Codemasters CEO has told GamesIndustry.biz that the industry's business model needs a shake-up, and that the price of videogame software should be lower, while retailers should be incentivised with higher hardware margins and a cut of downloadable content revenues.
Talking in part two of an interview with the industry veteran, who has spent over 25 years working in the videogames business, he dismisses the idea that retailers aren't needed in a digital future, arguing instead that the constituent parts of the value chain should come together and work out a more constructive future in a changing and demanding environment.
"Let me give you a scenario that could happen in the next three-to-five years," he said. "That's that games aren't at GBP 50 - they're at GBP 20-30, but they're unfinished. You then have to download future levels or packs to progress through the game, and within those downloadable packs you also have micro-transactions.
"You can do that directly, or you can do it in conjunction with retail, where they have a code to unlock future packs and they participate in the margin.
"That is a far more constructive and value added approach than if they're simply churning pre-owned software out, which I believe in terms of content creation disadvantages us - and actually, further, stagnates the industry."
He went on to develop that view further, offering a different approach to the traditional razors-and-razor-blades model.
"What if we reversed that and argued that if the platform holders want to get their installed base to the levels we all need around the world, they actually have to improve the margins to retail on hardware, but you now look at the software package over a 12-month period," he asked.
"Probably the first point isn't what they're getting on day one, where we're selling predicated on a retail price of GBP 49.99 and everyone's discounting the hell out of it. Instead the price probably needs to be GBP 29.99 on a lower margin base, with DLC following that, with more margin built into the hardware - which is what we all need. That's where I'm going with it, and that's what we as an industry should be doing."
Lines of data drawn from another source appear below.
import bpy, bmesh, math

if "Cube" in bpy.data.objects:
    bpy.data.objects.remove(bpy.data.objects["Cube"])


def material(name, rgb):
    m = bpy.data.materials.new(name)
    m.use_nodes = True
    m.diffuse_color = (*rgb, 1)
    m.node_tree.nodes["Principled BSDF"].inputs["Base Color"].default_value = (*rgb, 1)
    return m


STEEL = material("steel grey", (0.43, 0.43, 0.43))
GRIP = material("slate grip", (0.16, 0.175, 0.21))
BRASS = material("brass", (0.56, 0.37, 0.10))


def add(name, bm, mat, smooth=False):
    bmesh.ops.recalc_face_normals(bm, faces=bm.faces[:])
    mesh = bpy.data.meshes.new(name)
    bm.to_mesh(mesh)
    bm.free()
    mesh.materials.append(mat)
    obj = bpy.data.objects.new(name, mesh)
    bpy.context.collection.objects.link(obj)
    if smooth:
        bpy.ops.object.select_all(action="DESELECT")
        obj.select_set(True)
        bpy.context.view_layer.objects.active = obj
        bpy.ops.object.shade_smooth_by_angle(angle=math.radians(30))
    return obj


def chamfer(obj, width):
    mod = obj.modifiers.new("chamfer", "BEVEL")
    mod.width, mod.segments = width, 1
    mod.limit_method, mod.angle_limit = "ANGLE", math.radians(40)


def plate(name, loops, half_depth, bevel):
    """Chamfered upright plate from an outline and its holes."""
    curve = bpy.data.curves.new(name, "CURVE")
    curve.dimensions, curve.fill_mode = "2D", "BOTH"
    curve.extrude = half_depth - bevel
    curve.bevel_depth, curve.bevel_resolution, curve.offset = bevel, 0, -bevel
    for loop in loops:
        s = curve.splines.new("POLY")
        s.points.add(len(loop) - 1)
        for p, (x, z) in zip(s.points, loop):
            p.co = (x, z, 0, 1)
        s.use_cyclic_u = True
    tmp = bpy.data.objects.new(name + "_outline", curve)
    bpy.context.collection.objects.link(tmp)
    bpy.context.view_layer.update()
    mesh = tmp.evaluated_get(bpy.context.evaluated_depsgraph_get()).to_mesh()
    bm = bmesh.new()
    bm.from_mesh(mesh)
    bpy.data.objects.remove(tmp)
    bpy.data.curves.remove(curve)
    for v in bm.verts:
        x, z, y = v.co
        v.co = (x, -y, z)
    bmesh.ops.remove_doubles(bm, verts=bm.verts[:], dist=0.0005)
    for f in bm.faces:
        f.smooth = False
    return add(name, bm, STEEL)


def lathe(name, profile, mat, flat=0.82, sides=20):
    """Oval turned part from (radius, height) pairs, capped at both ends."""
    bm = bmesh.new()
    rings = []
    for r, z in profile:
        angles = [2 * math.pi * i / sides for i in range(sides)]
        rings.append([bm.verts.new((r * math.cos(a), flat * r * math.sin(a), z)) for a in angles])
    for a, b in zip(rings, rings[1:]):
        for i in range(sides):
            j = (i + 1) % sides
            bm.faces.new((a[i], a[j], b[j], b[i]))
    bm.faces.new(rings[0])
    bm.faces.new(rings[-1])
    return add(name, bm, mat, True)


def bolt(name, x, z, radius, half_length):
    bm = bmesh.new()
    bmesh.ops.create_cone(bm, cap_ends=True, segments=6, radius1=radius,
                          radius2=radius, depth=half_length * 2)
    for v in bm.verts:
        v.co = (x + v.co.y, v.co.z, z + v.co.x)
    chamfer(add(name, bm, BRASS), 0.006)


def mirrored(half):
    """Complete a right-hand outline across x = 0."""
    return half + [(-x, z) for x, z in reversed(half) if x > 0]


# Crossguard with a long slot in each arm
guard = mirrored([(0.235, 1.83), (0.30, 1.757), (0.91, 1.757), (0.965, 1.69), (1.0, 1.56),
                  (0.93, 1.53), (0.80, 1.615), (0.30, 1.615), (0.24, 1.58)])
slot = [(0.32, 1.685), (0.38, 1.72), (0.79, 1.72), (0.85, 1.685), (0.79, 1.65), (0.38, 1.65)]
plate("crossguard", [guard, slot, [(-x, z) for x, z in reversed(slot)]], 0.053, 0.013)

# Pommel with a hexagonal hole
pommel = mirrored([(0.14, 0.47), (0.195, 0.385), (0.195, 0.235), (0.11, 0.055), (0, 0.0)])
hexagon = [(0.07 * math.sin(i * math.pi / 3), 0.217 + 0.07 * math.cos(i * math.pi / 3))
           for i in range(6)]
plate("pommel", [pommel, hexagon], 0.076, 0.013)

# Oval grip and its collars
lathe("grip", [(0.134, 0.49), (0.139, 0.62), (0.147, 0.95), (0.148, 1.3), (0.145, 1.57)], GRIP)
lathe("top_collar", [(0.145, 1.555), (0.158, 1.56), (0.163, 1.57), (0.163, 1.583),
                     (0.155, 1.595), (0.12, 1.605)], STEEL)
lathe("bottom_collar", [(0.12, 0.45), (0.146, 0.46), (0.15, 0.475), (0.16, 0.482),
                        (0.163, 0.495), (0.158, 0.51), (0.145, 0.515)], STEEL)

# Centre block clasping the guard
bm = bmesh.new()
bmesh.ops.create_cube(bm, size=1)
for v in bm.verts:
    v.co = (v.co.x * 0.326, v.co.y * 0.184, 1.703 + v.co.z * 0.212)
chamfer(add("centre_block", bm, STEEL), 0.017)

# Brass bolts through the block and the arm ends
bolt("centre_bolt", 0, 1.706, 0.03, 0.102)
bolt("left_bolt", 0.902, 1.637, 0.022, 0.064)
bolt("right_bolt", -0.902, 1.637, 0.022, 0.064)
However, he admitted that while he saw the benefits in such a plan, he wasn't overly confident of seeing such changes come into effect - and while he emphasised the need for retail to come to the table, he refused to criticise those businesses for their current reliance on pre-owned titles.
"If I was the retailer I'd get with the programme and engage with the publishers," he said. "[GAME CEO] Lisa Morgan is a great friend of mine of many years' standing and I've got nothing but admiration for the job that she's done, which is a public company - and that's never an easy task. Navigating through an economic minefield is a further aggravation.
"So I want to be quite clear that I'm not critical of what they do - but I do believe it's time that the industry takes a look at it, and all the constituent parts of the industry, the development community, the publishing element, the retail element, figures out something and evolves... because it will take evolution to get there.
"But I'm not negative - I think it's great, it's very exciting and provides greater opportunity (and actually greater benefits) to our industry which will continue to grow."
The second part of the interview with Rod Cousens, in which he also talks about the future of the Ashes Cricket series following the demise of Transmission Games, and whether or not the company will look for an IPO in the future, is available now - along with part one.